Shown off at this year’s Tribeca Spotlight and Guerrilla Collective 3.0, The Cub from Demagog Studio currently has a free demo available to play on Steam. Inspired by some of the Sega platforming classics of the 90s, The Cub is a post-apocalyptic platformer in which you, as the last human left on an abandoned Earth, traverse through the remains of an urban wasteland in escape from otherworldly invaders.
The Cub is a love letter to the likes of the old Aladdin, Jungle Book, and Lion King videogames of the 90s, taking solace in their retro-style difficulty, replicating their incredible looking hand-drawn animation style with a modern update, and putting a strong onus on a thematically rich soundtrack. The result is an arresting experience furnished with bursts of action-packed and quiet gameplay in balanced measure.
Jungle Book Meets Armageddon
The Cub has plenty to say on the current state of the world and where we are heading with our rigorous capitalism and disregard for our home planet: When humanity’s aggressive technological advancement brings on the Great Ecological Catastrophe on Earth the ultra-rich (headed by the subtly named “Muscovitch) flee to Mars to begin life anew. For the rest of us the catastrophe renders the planet uninhabitable, leading to a near-complete extinction of the human race in Earth.
Somehow, however, you as a small child have survived by possessing some kind of mysterious immunity to the Earth’s attacks, leaving you as the lone member of the human race still standing on our planet. Like Mowgli before him, our “Cub” is taken in by a pack of wolves and raised as one of their own. Now years later the Mars colony has sent recon teams back to Earth to examine the remnants of the world they damned, and of course once spotted The Cub quickly becomes of prime interest.
The Cub sees you adventuring through the remains of the world, taking you through a vast urban jungle as mother nature has reclaimed large swathes of cityscapes in humanity’s absence. Through the incredible world design you can piece together where things went wrong for humanity amongst the numerous towering skyscrapers, neon glazed adverts, industrial chimneys, tunnel colonies and genetic labs, and even dust-filled battlefields. The preview shows off just a couple of these environments, but each is incredibly well detailed and excellent to explore. There are often multiple pathways through an area with small notes and artefacts of the old world to be found though all of them.
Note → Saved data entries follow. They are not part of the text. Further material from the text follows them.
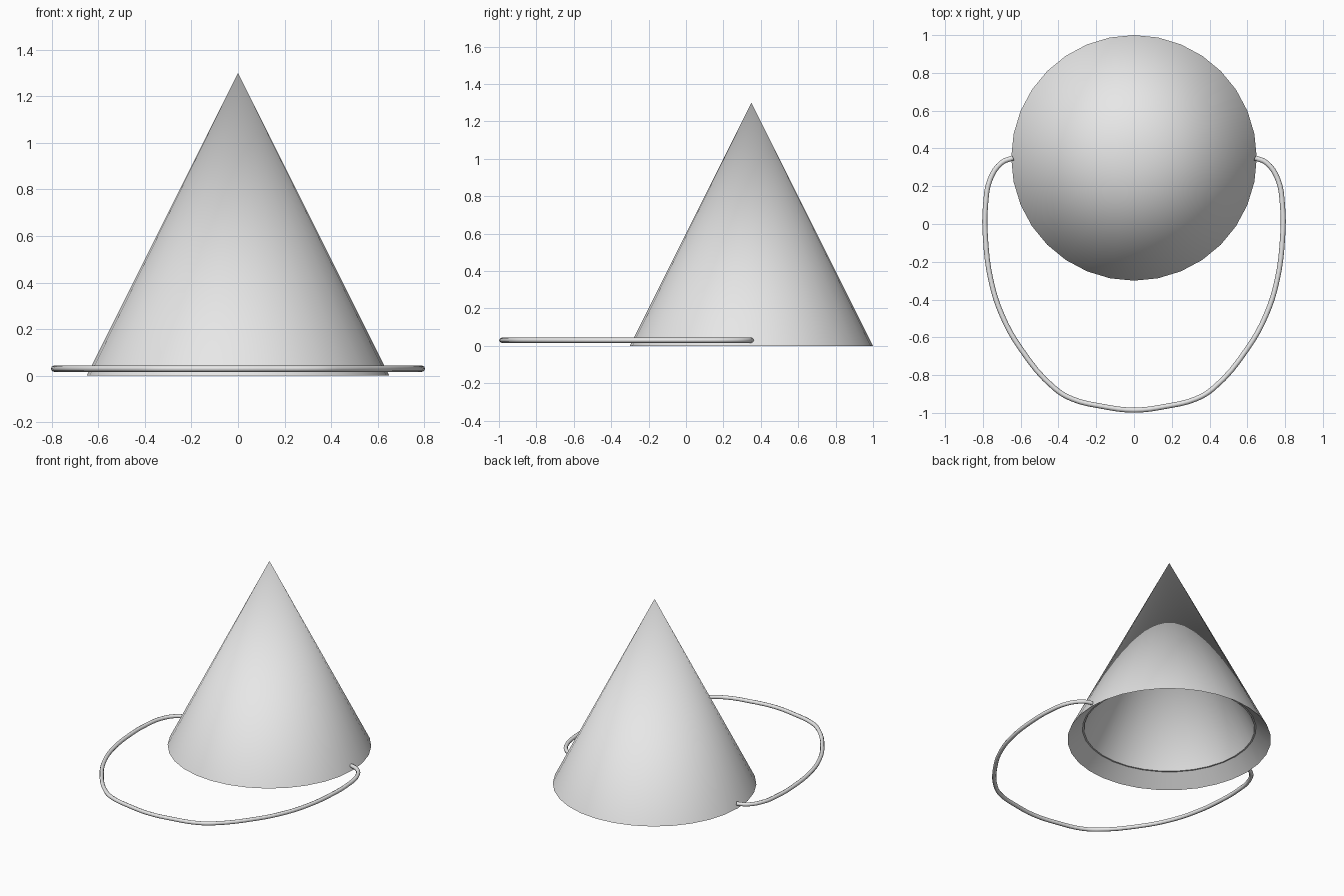
import bpy
import bmesh
from math import radians, pi, sin, cos

cube = bpy.data.objects.get("Cube")
if cube:
    bpy.data.objects.remove(cube, do_unlink=True)

grey = bpy.data.materials.new("light_grey")
grey.use_nodes = True
grey.diffuse_color = (0.8, 0.8, 0.8, 1)
grey.node_tree.nodes["Principled BSDF"].inputs["Base Color"].default_value = (0.8, 0.8, 0.8, 1)

SIDES = 32
HAT_Y = 0.35
STRAP_Z = 0.03


def lathe(name, profile, location):
    """Revolve (radius, height) points; radius 0 becomes one shared tip."""
    bm = bmesh.new()
    rings = []
    for r, z in profile:
        if r == 0:
            rings.append([bm.verts.new((0, 0, z))] * SIDES)
        else:
            angles = [2 * pi * i / SIDES for i in range(SIDES)]
            rings.append([bm.verts.new((r * sin(a), r * cos(a), z)) for a in angles])
    for low, high in zip(rings, rings[1:]):
        for i in range(SIDES):
            j = (i + 1) % SIDES
            corners = dict.fromkeys((low[i], low[j], high[j], high[i]))
            bm.faces.new(list(corners))
    bmesh.ops.recalc_face_normals(bm, faces=bm.faces)
    mesh = bpy.data.meshes.new(name)
    bm.to_mesh(mesh)
    bm.free()
    obj = bpy.data.objects.new(name, mesh)
    obj.location = location
    bpy.context.collection.objects.link(obj)
    mesh.materials.append(grey)
    bpy.ops.object.select_all(action='DESELECT')
    obj.select_set(True)
    bpy.context.view_layer.objects.active = obj
    bpy.ops.object.shade_smooth_by_angle(angle=radians(30))
    return obj


# Hollow cone: outer wall, slanted underside, small ledge, inner wall
lathe("hat_cone",
      [(0, 1.3), (0.65, 0), (0.555, 0.08), (0.545, 0.08), (0, 1.19)],
      (0, HAT_Y, 0))

# Chin strap: one half of the path, mirrored to the other side
half = [(0.64, 0.35), (0.70, 0.325), (0.76, 0.24), (0.786, 0.1), (0.786, -0.08),
        (0.757, -0.30), (0.70, -0.48), (0.60, -0.66), (0.42, -0.87),
        (0.33, -0.925), (0.17, -0.965)]
path = half + [(0, -0.985)] + [(-x, y) for x, y in reversed(half)]

curve = bpy.data.curves.new("chin_strap", 'CURVE')
curve.dimensions = '3D'
curve.resolution_u = 4
curve.bevel_depth = 0.0135
curve.bevel_resolution = 2
curve.use_fill_caps = True
spline = curve.splines.new('BEZIER')
spline.bezier_points.add(len(path) - 1)
for point, (x, y) in zip(spline.bezier_points, path):
    point.co = (x, y, STRAP_Z)
    point.handle_left_type = point.handle_right_type = 'AUTO'
curve.materials.append(grey)
strap = bpy.data.objects.new("chin_strap", curve)
bpy.context.collection.objects.link(strap)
The Cub’s world seems to be rich with narrative texture where every unlikely avenue can teach you another small story about the old world.
It helps that the art style of The Cub is wonderfully done too. The hand drawn art style harkens back to the Sega classics and gives the game this excellent retro-style look then contrasted against your character’s more modern 3D look. Your Cub is out of place against the waste of a world that has been left behind for him. The camera work is also sublime. Your movements are followed by a distinctly voyeuristic camera style, with scenes being framed through shrubbery or passing by objects in the foreground. It gives this sense that you are always under observation by the recon team studying your every move as your cub examines artefacts of the old world with animal-like curiosity. Passing out of these more intimate peeping tom camera angles are huge awe-inspiring wides that let you absorb the huge wasteland around you in all its haunting beauty. For a game concerned with a world left in desolation it purposefully takes plenty of time to appreciate the natural beauty of what we’re currently destroying.
The gameplay is a mix of quiet exploration and challenging parkour with the odd puzzle or creature thrown in, and then more adrenaline fuelled chase sequences as Mars scientists hunt you down. Both sides of the game are enjoyable and the balance of pace is nice to be able to steep yourself in the world and sometimes get your action boots on.
The quieter exploration is also aided by the game’s diegetic soundtrack. Your cub has picked up a Mars helmet which is keeping him plugged in to a Mars radio station meaning your adventure is furnished with musical pieces and the odd interview or commentary segment from residents of the colony. These segments again run a commentary on what has been left behind and add a nice texturing to your adventure – plus the music is great too with its chill lo-fi beats, and really helps underscore the high notes of some of those breath-taking wide shots. You might be alone in this world, but equipped with your music your journey through the urban jungle doesn’t have to feel quite so lonely.
With a playtime of about 20–30-minutesThe Cub’s preview gives a good account of the balance of gameplay that we can expect and has plenty to whet the appetite for more. I’d encourage any who enjoy platforming or adventure games, or indeed the Sega classics it is inspired by, to take a shot at the demo and wishlist the game on Steam to help Demagog Studio out further.